Stocking the Future

Paul D. Cason | Hatchery Team Leader | Perry R. Bass Marine Fisheries Station
Stocking the Future
Figure 3. Standardized 600-gallon hauling tank used to transport hatchery-reared fishes to coastal stocking sites.
Fish hatcheries and stocking hatchery-reared fishes into saltwater ecosystems to supplement wild populations (stock enhancement) have been used as a fisheries management tool for more than 100 years in the United States. Stock enhancement has tremendous potential to supplement declining fish stocks. During the last 30 years, Texas Parks and Wildlife Department (TPWD) has used a variety of tools to manage the states' coastal resources. Information gathered from anglers includes number, species, and size of their catch (a practice called "fisheries dependent monitoring" or more commonly "creel surveys"). TPWD also collects its own data using fishing gears such as gill nets, bag seines, and bottom trawls, a practice called "fisheries independent monitoring." These data are analyzed and used to make management recommendations. With an increasing human population and urban development along the Texas coast, habitat protection and restoration efforts are critical to managing our coastal resources. In combination, data collection, fishing regulations, protecting and restoring habitat, and advocating for freshwater inflows into the bays are important, but in true Texas style, TPWD goes a step further. Beginning in 1983, in a response to a dramatic decline in the Texas red drum population, TPWD opened the state's first red drum hatchery.

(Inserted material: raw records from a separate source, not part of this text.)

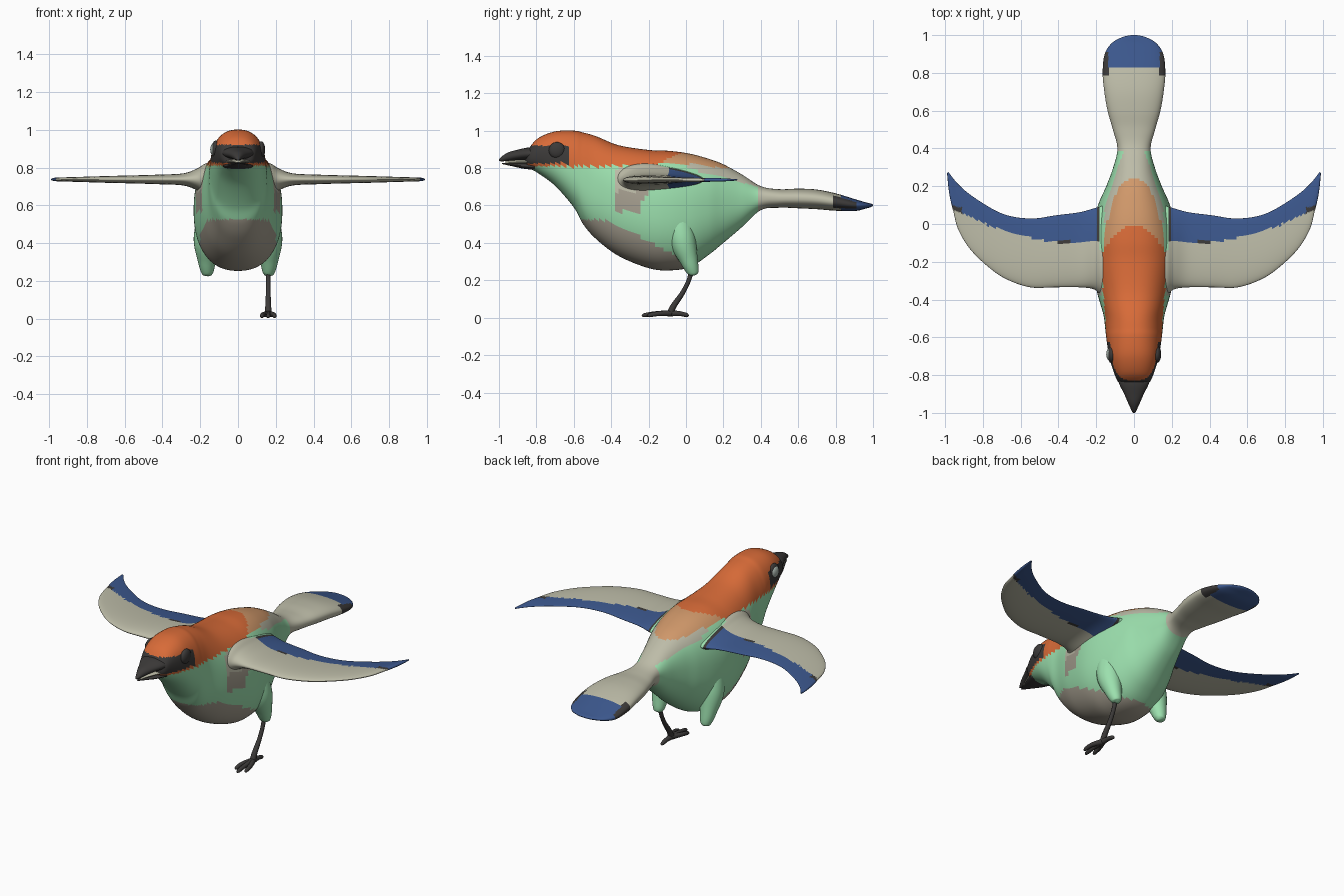
import bpy, bmesh
from math import sin, cos, pi
from mathutils import Vector, Matrix

cube = bpy.data.objects.get("Cube")
if cube:
    bpy.data.objects.remove(cube)


# Materials
def material(name, hexcode):
    channels = [int(hexcode[i:i + 2], 16) / 255 for i in (0, 2, 4)]
    color = [((c + .055) / 1.055) ** 2.4 for c in channels] + [1]
    mat = bpy.data.materials.new(name)
    mat.use_nodes = True
    mat.diffuse_color = color
    mat.node_tree.nodes["Principled BSDF"].inputs["Base Color"].default_value = color
    return mat


palette = [material(*entry) for entry in (
    ("mint", "9CE0AE"), ("orange", "D86B38"), ("tan", "D0986A"),
    ("beige", "BDBCA8"), ("taupe", "A59E8F"), ("blue", "3C588E"),
    ("charcoal", "3C3A39"), ("pale_grey", "A3AFA8"))]
MINT, ORANGE, TAN, BEIGE, TAUPE, BLUE, CHARCOAL, PALE = range(len(palette))


# Shared helpers
def spline(rows, steps):
    """Catmull-Rom interpolation of every column of a table."""
    result = []
    for i in range(len(rows) - 1):
        quad = [rows[max(i - 1, 0)], rows[i], rows[i + 1], rows[min(i + 2, len(rows) - 1)]]
        for k in range(steps):
            t = k / steps
            result.append([b + t * (c - a + t * (2 * a - 5 * b + 4 * c - d
                           + t * (3 * (b - c) + d - a))) / 2 for a, b, c, d in zip(*quad)])
    return result + [list(rows[-1])]


def finish(name, bm):
    bmesh.ops.recalc_face_normals(bm, faces=bm.faces)
    for face in bm.faces:
        face.smooth = True
    mesh = bpy.data.meshes.new(name)
    bm.to_mesh(mesh)
    bm.free()
    for mat in palette:
        mesh.materials.append(mat)
    obj = bpy.data.objects.new(name, mesh)
    bpy.context.collection.objects.link(obj)
    return obj


def loft(name, rings, paint):
    """Skin closed rings; paint(centre, ring fraction) picks the colour."""
    bm = bmesh.new()
    loops = [[bm.verts.new(p) for p in ring] for ring in rings]
    for i, (a, b) in enumerate(zip(loops, loops[1:])):
        for j in range(len(a)):
            k = (j + 1) % len(a)
            face = bm.faces.new((a[j], a[k], b[k], b[j]))
            face.material_index = paint(face.calc_center_median(), i / len(loops))
    for ring, place in ((loops[0], 0), (loops[-1], 1)):
        cap = bm.faces.new(ring)
        cap.material_index = paint(cap.calc_center_median(), place)
    return finish(name, bm)


def section(y, top, bottom, half, power=2.3, count=72):
    """Rounded cross-section facing along y."""
    ring = []
    for i in range(count):
        c, s = cos(2 * pi * i / count), sin(2 * pi * i / count)
        x, z = (abs(v) ** (2 / power) * (1 if v > 0 else -1) for v in (c, s))
        ring.append((half * x, y, (top + bottom) / 2 + (top - bottom) / 2 * z))
    return ring


def tube(name, rows, color, steps=5, count=14):
    """Tapered tube through rows of x, y, z, radius."""
    rows = spline(rows, steps)
    points = [Vector(r[:3]) for r in rows]
    rings = []
    for i, row in enumerate(rows):
        along = points[min(i + 1, len(rows) - 1)] - points[max(i - 1, 0)]
        side = along.cross(Vector((1, 0, 0))).normalized()
        other = along.cross(side).normalized()
        rings.append([points[i] + row[3] * (side * cos(a) + other * sin(a))
                      for a in (2 * pi * k / count for k in range(count))])
    return loft(name, rings, lambda c, t: color)


# Body and tail: y, top, bottom, half width
BODY = [(-.86, .87, .815, .035), (-.84, .905, .8, .08), (-.79, .96, .772, .105),
        (-.7, .996, .705, .132), (-.6, 1, .59, .147), (-.55, .99, .5, .153),
        (-.48, .97, .42, .162), (-.36, .922, .33, .196), (-.2, .897, .265, .23),
        (-.09, .892, .253, .233), (.02, .877, .27, .215), (.12, .85, .335, .183),
        (.2, .82, .4, .147), (.3, .765, .485, .11), (.4, .703, .575, .088),
        (.5, .687, .588, .112), (.6, .69, .585, .14), (.7, .685, .58, .157),
        (.8, .665, .572, .166), (.9, .635, .57, .155), (.96, .617, .583, .115),
        (.99, .61, .592, .06), (1, .604, .598, .015)]


def paint_body(p, t):
    x, y, z = abs(p.x), p.y, p.z
    if y > .78:                                     # tail tip
        if x > .135 and y < .91:
            return CHARCOAL
        return BLUE if y > .835 else BEIGE
    if y < -.63 and abs(z - .872) < .048:           # face mask
        return CHARCOAL
    if z > .81 and y < -.01 - 5 * x * x:            # cap and mantle
        return ORANGE
    if z > .8 and y < .25 and (x / .16) ** 2 + ((y + .2) / .45) ** 2 < 1:
        return TAN
    if y > .38 or (y > 0 and z > .8 - .26 * y):     # rump and tail
        return BEIGE
    if y < .05 and z < .525 - max(0, y + .42) * .52:  # belly
        return TAUPE
    if -.38 < y < -.2 - max(0, .68 - z) * .5 and .57 < z < .8:  # shoulder
        return TAUPE if z < .68 else BEIGE
    return MINT


loft("body", [section(*row) for row in spline(BODY, 7)], paint_body)

# Beak: two mandibles and the pale gape between them
UPPER = [(-1, .846, .838, .006), (-.985, .862, .836, .014), (-.95, .884, .838, .03),
         (-.9, .898, .842, .052), (-.85, .909, .842, .077), (-.81, .91, .84, .09)]
LOWER = [(-.985, .828, .822, .006), (-.93, .825, .81, .03), (-.87, .826, .797, .058),
         (-.81, .826, .79, .08)]
GAPE = [(-.965, .838, .823, .012), (-.9, .843, .823, .04), (-.81, .842, .823, .08)]
for name, rows, color in (("upper_beak", UPPER, CHARCOAL), ("lower_beak", LOWER, CHARCOAL),
                          ("mouth_lining", GAPE, BEIGE)):
    loft(name, [section(*row, 2, 32) for row in spline(rows, 5)], lambda c, t: color)


# Eyes
def eye(name, x, y_radius, color):
    bm = bmesh.new()
    shape = Matrix.Translation((x, -.69, .895)) @ Matrix.Diagonal((.022, y_radius, y_radius, 1))
    bmesh.ops.create_uvsphere(bm, u_segments=24, v_segments=16, radius=1, matrix=shape)
    for face in bm.faces:
        face.material_index = color
    finish(name, bm)


eye("left_eye", .122, .044, CHARCOAL)
eye("right_eye_rim", -.118, .048, CHARCOAL)
eye("right_eye", -.125, .036, PALE)

# Wings: leading x, y, trailing x, y, half thickness, start of blue along the chord
WING = [(.1, -.4, .1, .11, .1, .6), (.17, -.375, .17, .095, .09, .59),
        (.215, -.345, .215, .082, .062, .59), (.29, -.335, .29, .062, .034, .6),
        (.42, -.335, .42, .045, .027, .63), (.55, -.335, .52, .03, .023, .71),
        (.68, -.29, .62, .035, .02, .75), (.78, -.22, .71, .06, .017, .72),
        (.87, -.13, .8, .11, .014, .63), (.93, -.03, .88, .165, .012, .45),
        (.955, .06, .93, .21, .011, .12), (.978, .16, .96, .245, .009, -.1),
        (.99, .27, .982, .275, .004, -.2)]


def wing(name, side):
    rows = spline(WING, 8)
    rings = []
    for lx, ly, tx, ty, thick, start in rows:
        ring = []
        for k in range(64):
            a = 2 * pi * k / 64
            f = (1 - cos(a)) / 2
            z = .737 + thick * sin(a) * (1.25 - .75 * f)
            ring.append((side * (lx + f * (tx - lx)), ly + f * (ty - ly), z))
        rings.append(ring)

    def paint(p, t):
        lx, ly, tx, ty, thick, start = rows[min(int(t * len(rows)), len(rows) - 1)]
        f = (p.y - ly) / (ty - ly)
        x = abs(p.x)
        if x < .18:
            return BEIGE if f < .5 else MINT
        if f < start:
            return BEIGE
        if x < .195 or (x > .91 and f < start + .14 and p.y < .1):
            return CHARCOAL
        if .33 < x < .4 and f < start + .04:
            return CHARCOAL
        return BLUE

    loft(name, rings, paint)


wing("left_wing", 1)
wing("right_wing", -1)

# Thighs
for name, side in (("left_thigh", 1), ("right_thigh", -1)):
    tube(name, [(side * .14, -.04, .56, .07), (side * .162, -.02, .42, .073),
                (side * .165, .015, .31, .049), (side * .162, .035, .25, .034),
                (side * .16, .039, .231, .022), (side * .16, .04, .225, .005)],
         MINT, 6, 28)

# Single leg and foot
tube("leg", [(.16, .03, .26, .013), (.16, .015, .2, .012), (.16, -.02, .13, .013),
             (.16, -.065, .065, .016), (.16, -.085, .022, .018)], CHARCOAL)
for name, x, y in (("middle_toe", .16, -.235), ("inner_toe", .127, -.205),
                   ("outer_toe", .193, -.205), ("hind_toe", .16, .012)):
    middle = (x + .16) / 2 + (x - .16) * .3
    tube(name, [(.16, -.08, .024, .017), (middle, (y - .08) / 2, .022, .013),
                (x, y * .9 - .008, .014, .011), (x, y, .007, .004)], CHARCOAL)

Today, TPWD operates three saltwater fish hatcheries. Located strategically along the coast they are the CCA Marine Development Center in Corpus Christi, Perry R. Bass Marine Fisheries Research Center near Palacios, and Sea Center Texas which is located in Lake Jackson. Annually the three hatcheries release a combined total of 20-30 million red drum and spotted seatrout fingerlings (juvenile fish about 1.5 inches long) into Texas' coastal waters. Historically, red drum have been the primary focus of the hatcheries, with more than 651 million fingerlings being released to date. Successful management of the red drum fishery has led to a remarkable recovery, resulting in red drum populations nearing record highs. This being the case, hatchery managers have been able to shift production efforts to other species of concern in recent years. Beginning in 2011, saltwater hatcheries began to ramp up their spotted seatrout production. Also, in recent years, work to develop a large-scale southern flounder stocking program has progressed steadily.

A common question asked is how do you decide where the hatchery-reared red drum are to be stocked (released)? In the spring of each year, TPWD fisheries managers calculate the stocking allocation for each bay system. This calculation takes into account the estimated current population of juvenile red drum present in each bay system, determined by looking at the last three years of fishery-independent bag seine catch rate data. This strategy allows the stocking rate for each bay system to vary from year to year based on the needs of each bay during a particular year. Fish are released from the shoreline at locations that are accessible by truck and trailer and are in close proximity to favorable habitat. Some fingerlings are also stocked by boat so they can be released into prime habitat such as seagrass beds that are not accessible from shore. In an effort to spread out the fingerlings, a maximum of 300,000 fish are stocked in one square mile of coastal waters.

In 2013, the three saltwater fish hatcheries released a total of 21 million red drum, 9.9 million spotted seatrout, and 124,386 southern flounder fingerlings into Texas waters. Hatchery staff made a total of 233 hauling trips while driving 34,281 miles to distribute fish into eight Texas bay systems (Fig. 3). Over 130 different locations were stocked in 2013.

In addition to stocking coastal waters, some red drum fingerlings produced at the Perry R. Bass Marine Fisheries Research Station were stocked into Victor Braunig and Calaveras Lakes near San Antonio. Red drum have a wide range of salinity tolerance, and survive, but do not reproduce in fresh water. Stocking inland reservoirs thus sustains a very popular "put and take" fishery in these lakes. Using a combination of traditional fisheries management practices paired with the stock enhancement program, TPWD strives to find a balance between maintaining healthy and sustainable fish populations on one hand, and providing greater accessibility to fisheries on the other. The stock enhancement program represents one tool that is used to effectively manage Texas' coastal fisheries resources.